* Exercise requirements
From the entries provided below, copy each line that contains the word "objects".
*** Listed records Section Begins ***
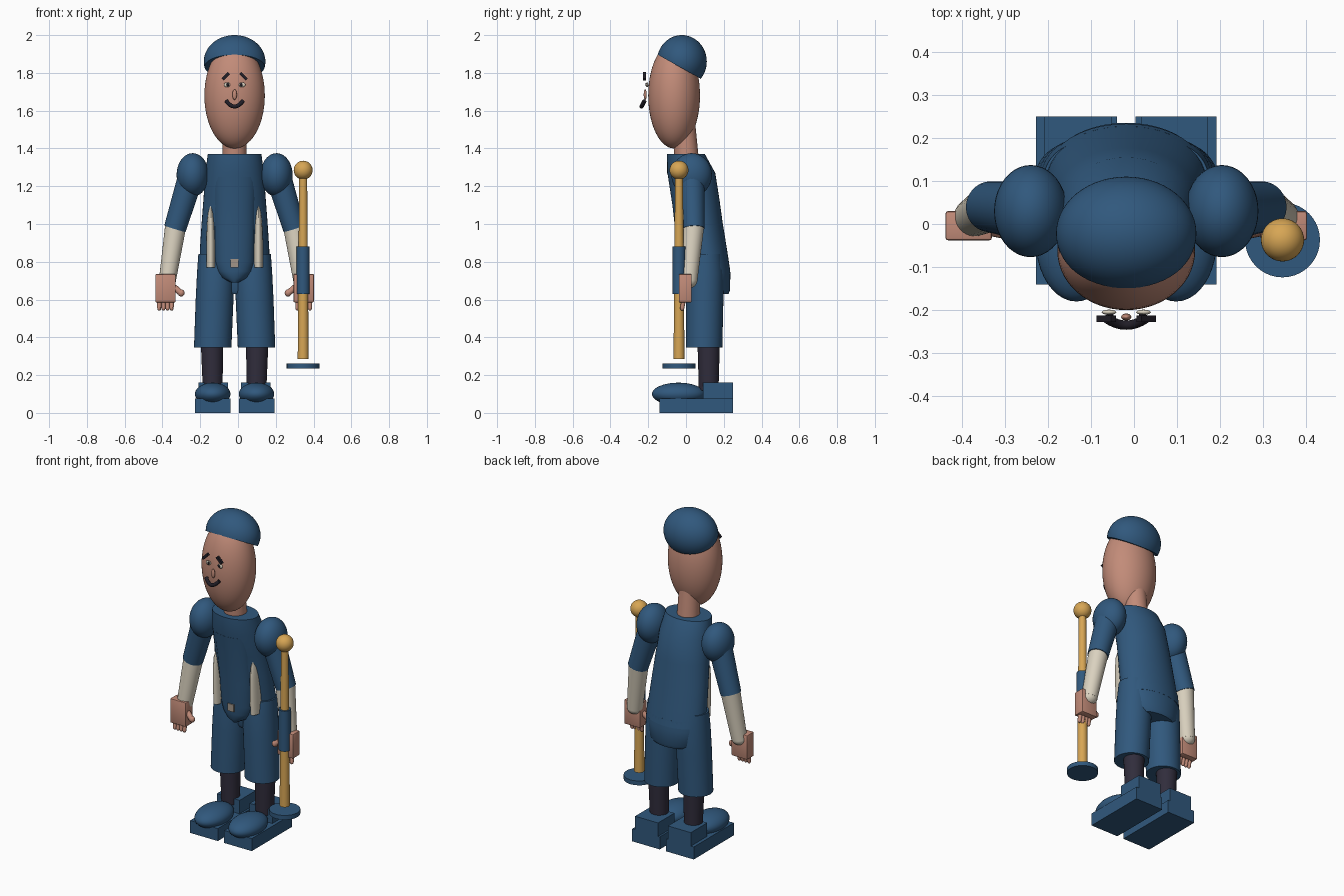
import bpy, bmesh, math
from mathutils import Vector, Matrix

if "Cube" in bpy.data.objects:
    bpy.data.objects.remove(bpy.data.objects["Cube"])

CX = -0.018  # body centre line


def colour(name, r, g, b):
    m = bpy.data.materials.new(name)
    m.diffuse_color = (r, g, b, 1)
    m.use_nodes = True
    m.node_tree.nodes["Principled BSDF"].inputs["Base Color"].default_value = m.diffuse_color
    return m


BLUE = colour("navy_blue", 0.03, 0.098, 0.205)
SKIN = colour("skin", 0.54, 0.26, 0.19)
CREAM = colour("cream", 0.70, 0.64, 0.52)
GOLD = colour("gold", 0.68, 0.38, 0.09)
DARK = colour("dark_stocking", 0.03, 0.026, 0.045)
BLACK = colour("near_black", 0.015, 0.013, 0.02)
BUCKLE = colour("dull_metal", 0.36, 0.30, 0.25)


def finish(bm, name, mat, smooth=True):
    bmesh.ops.recalc_face_normals(bm, faces=bm.faces)
    me = bpy.data.meshes.new(name)
    bm.to_mesh(me)
    bm.free()
    ob = bpy.data.objects.new(name, me)
    bpy.context.collection.objects.link(ob)
    me.materials.append(mat)
    if smooth:
        bpy.context.view_layer.objects.active = ob
        ob.select_set(True)
        bpy.ops.object.shade_smooth_by_angle(angle=math.radians(40))
        ob.select_set(False)
    return ob


def ball(name, c, r, mat, rot=None, seg=40):
    bm = bmesh.new()
    bmesh.ops.create_uvsphere(bm, u_segments=seg, v_segments=seg // 2, radius=1)
    m = Matrix.Translation(c) @ (rot or Matrix()) @ Matrix.Diagonal((*r, 1))
    bmesh.ops.transform(bm, matrix=m, verts=bm.verts)
    return finish(bm, name, mat)


def box(name, lo, hi, mat, bevel=0.0, rot=None):
    lo, hi = Vector(lo), Vector(hi)
    bm = bmesh.new()
    bmesh.ops.create_cube(bm, size=1)
    m = Matrix.Translation((lo + hi) / 2) @ (rot or Matrix()) @ Matrix.Diagonal((*(hi - lo), 1))
    bmesh.ops.transform(bm, matrix=m, verts=bm.verts)
    if bevel:
        bmesh.ops.bevel(bm, geom=bm.edges[:], offset=bevel, segments=2, affect='EDGES', profile=0.5)
    return finish(bm, name, mat, bevel > 0)


def rod(name, a, b, r1, r2, mat, seg=32):
    a, b = Vector(a), Vector(b)
    bm = bmesh.new()
    bmesh.ops.create_cone(bm, cap_ends=True, segments=seg, radius1=r1, radius2=r2, depth=(b - a).length)
    q = (b - a).to_track_quat('Z', 'Y').to_matrix().to_4x4()
    bmesh.ops.transform(bm, matrix=Matrix.Translation((a + b) / 2) @ q, verts=bm.verts)
    return finish(bm, name, mat)


def loft(name, sections, mat, seg=40):
    """Elliptical rings: (z, centre x, half width, front y, back y)."""
    bm = bmesh.new()
    rings = []
    for z, cx, rx, f, b in sections:
        ts = [2 * math.pi * i / seg for i in range(seg)]
        rings.append([bm.verts.new((cx + rx * math.cos(t), (f + b) / 2 + (b - f) / 2 * math.sin(t), z)) for t in ts])
    for p, q in zip(rings, rings[1:]):
        for i in range(seg):
            j = (i + 1) % seg
            bm.faces.new((p[i], p[j], q[j], q[i]))
    bm.faces.new(rings[0])
    bm.faces.new(rings[-1])
    return finish(bm, name, mat)


# Coat, hanging back tail and waistcoat front
loft("coat", [(1.37, CX, .142, -.10, .10), (1.27, CX, .155, -.10, .155), (1.13, CX, .165, -.06, .177),
              (1.0, CX, .175, -.035, .195), (.86, CX, .184, -.01, .218), (.76, CX, .183, .01, .233)], BLUE)
loft("coat_tail", [(.80, CX, .165, .05, .227), (.74, CX, .165, .05, .235), (.65, CX, .155, .05, .233),
                   (.63, CX, .13, .06, .225)], BLUE)
loft("waistcoat", [(1.25, CX, .12, -.095, .05), (1.1, CX, .112, -.072, .07), (.95, CX, .108, -.055, .09),
                   (.80, CX, .103, -.04, .09), (.75, CX, .092, -.035, .09), (.715, CX, .066, -.03, .08),
                   (.69, CX, .02, -.015, .07)], BLUE)
box("belt_buckle", (CX - .021, -.047, .77), (CX + .021, -.036, .815), BUCKLE)

# Neck, head and tilted cap
rod("neck", (CX, .004, 1.33), (CX, -.012, 1.54), .065, .06, SKIN)
ball("neck_top", (CX, -.012, 1.54), (.06, .06, .03), SKIN)
ball("head", (CX, -.063, 1.68), (.16, .137, .28), SKIN, seg=56)
bm = bmesh.new()
bmesh.ops.create_uvsphere(bm, u_segments=56, v_segments=36, radius=1)
bmesh.ops.transform(bm, matrix=Matrix.Translation((CX, -.022, 1.86)) @ Matrix.Diagonal((.163, .132, .14, 1)), verts=bm.verts)
bmesh.ops.bisect_plane(bm, geom=bm.verts[:] + bm.edges[:] + bm.faces[:], plane_co=(CX, -.04, 1.835),
                       plane_no=(0, .56, 1), clear_inner=True)
bmesh.ops.holes_fill(bm, edges=[e for e in bm.edges if e.is_boundary])
finish(bm, "cap", BLUE)

# Face: floating brows, eyes, nose and curved mouth
for s, side in ((-1, "left"), (1, "right")):
    turn = Matrix.Rotation(s * math.radians(45), 4, 'Y')
    box("brow_" + side, (CX + s * .047 - .024, -.228, 1.774), (CX + s * .047 + .024, -.213, 1.79), BLACK, rot=turn)
    ball("eye_" + side, (CX + s * .04, -.205, 1.737), (.017, .006, .013), CREAM, seg=20)
    ball("pupil_" + side, (CX + s * .036, -.211, 1.738), (.007, .004, .009), BLACK, seg=16)
ball("nose", (CX, -.216, 1.685), (.012, .008, .028), SKIN, seg=20)
cu = bpy.data.curves.new("mouth", 'CURVE')
cu.dimensions = '3D'
cu.bevel_depth = .011
cu.use_fill_caps = True
sp = cu.splines.new('POLY')
sp.points.add(8)
for i, p in enumerate(sp.points):
    t = (i - 4) / 4
    p.co = (CX + .045 * t, -.235 + .015 * t * t, 1.622 + .03 * t * t, 1)
mouth = bpy.data.objects.new("mouth", cu)
bpy.context.collection.objects.link(mouth)
cu.materials.append(BLACK)

for s, side in ((-1, "left"), (1, "right")):
    def at(dx, y, z):
        return (CX + s * dx, y, z)

    def sbox(name, x0, x1, ya, yb, za, zb, mat, bevel=0.0):
        xs = sorted((CX + s * x0, CX + s * x1))
        box(name + "_" + side, (xs[0], ya, za), (xs[1], yb, zb), mat, bevel)

    # Cream lining strip beside the waistcoat
    o = CX + s * .126
    loft("lining_" + side, [(.77, o, .024, -.022, .08), (.90, o, .024, -.03, .08), (1.0, o, .02, -.03, .06),
                            (1.06, o, .014, -.028, .05), (1.1, o, .004, -.01, .03)], CREAM, 20)
    # Wide breeches leg and stocking
    loft("breeches_" + side, [(.345, CX + s * .116, .099, .0, .192), (.6, CX + s * .106, .10, .0, .198),
                              (.74, CX + s * .1, .099, .003, .2), (.84, CX + s * .097, .095, .015, .19)], BLUE)
    rod("stocking_" + side, at(.116, .12, .12), at(.12, .12, .40), .052, .06, DARK)
    # Shoe: sole, heel block and rounded toe
    sbox("sole", .022, .21, -.14, .25, 0, .077, BLUE)
    sbox("heel", .034, .19, .09, .25, .07, .16, BLUE)
    ball("toe_" + side, at(.116, -.04, .10), (.094, .14, .06), BLUE)
    # Puffed shoulder, sleeve and shirt forearm
    ball("shoulder_" + side, at(.222, .03, 1.26), (.085, .107, .115), BLUE)
    rod("upper_sleeve_" + side, at(.235, .03, 1.24), at(.316, .04, .975), .068, .059, BLUE)
    rod("forearm_" + side, at(.312, .04, .99), at(.356, .015, .70), .056, .045, CREAM)
    ball("shirt_cuff_" + side, at(.356, .015, .70), (.045, .044, .04), CREAM)
    # Hand: palm, fingers and thumb
    sbox("palm", .312, .42, -.038, .03, .585, .735, SKIN, .006)
    for i in range(4):
        x = .333 + .022 * i
        rod(f"finger_{side}_{i}", at(x, -.012, .60), at(x, -.02, .555), .012, .011, SKIN, 14)
        ball(f"fingertip_{side}_{i}", at(x, -.02, .555), (.011, .011, .014), SKIN, seg=14)
    rod("thumb_" + side, at(.32, -.01, .665), at(.285, -.018, .635), .017, .016, SKIN, 16)
    ball("thumb_tip_" + side, at(.283, -.018, .635), (.018, .016, .019), SKIN, seg=16)

# Walking staff with ball top, grip and separate foot disc
SX, SY = .345, -.037
rod("staff_pole", (SX, SY, .285), (SX, SY, 1.25), .029, .021, GOLD)
ball("staff_knob", (SX, SY, 1.285), (.05, .05, .05), GOLD)
rod("staff_grip", (SX, SY, .63), (SX, SY, .88), .034, .034, BLUE)
rod("staff_foot", (SX, SY, .235), (SX, SY, .262), .087, .087, BLUE, 40)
*** Listed records Section Ends ***
* Response below
if "Cube" in bpy.data.objects:
    bpy.data.objects.remove(bpy.data.objects["Cube"])
    ob = bpy.data.objects.new(name, me)
    bpy.context.collection.objects.link(ob)
        bpy.context.view_layer.objects.active = ob
mouth = bpy.data.objects.new("mouth", cu)
bpy.context.collection.objects.link(mouth)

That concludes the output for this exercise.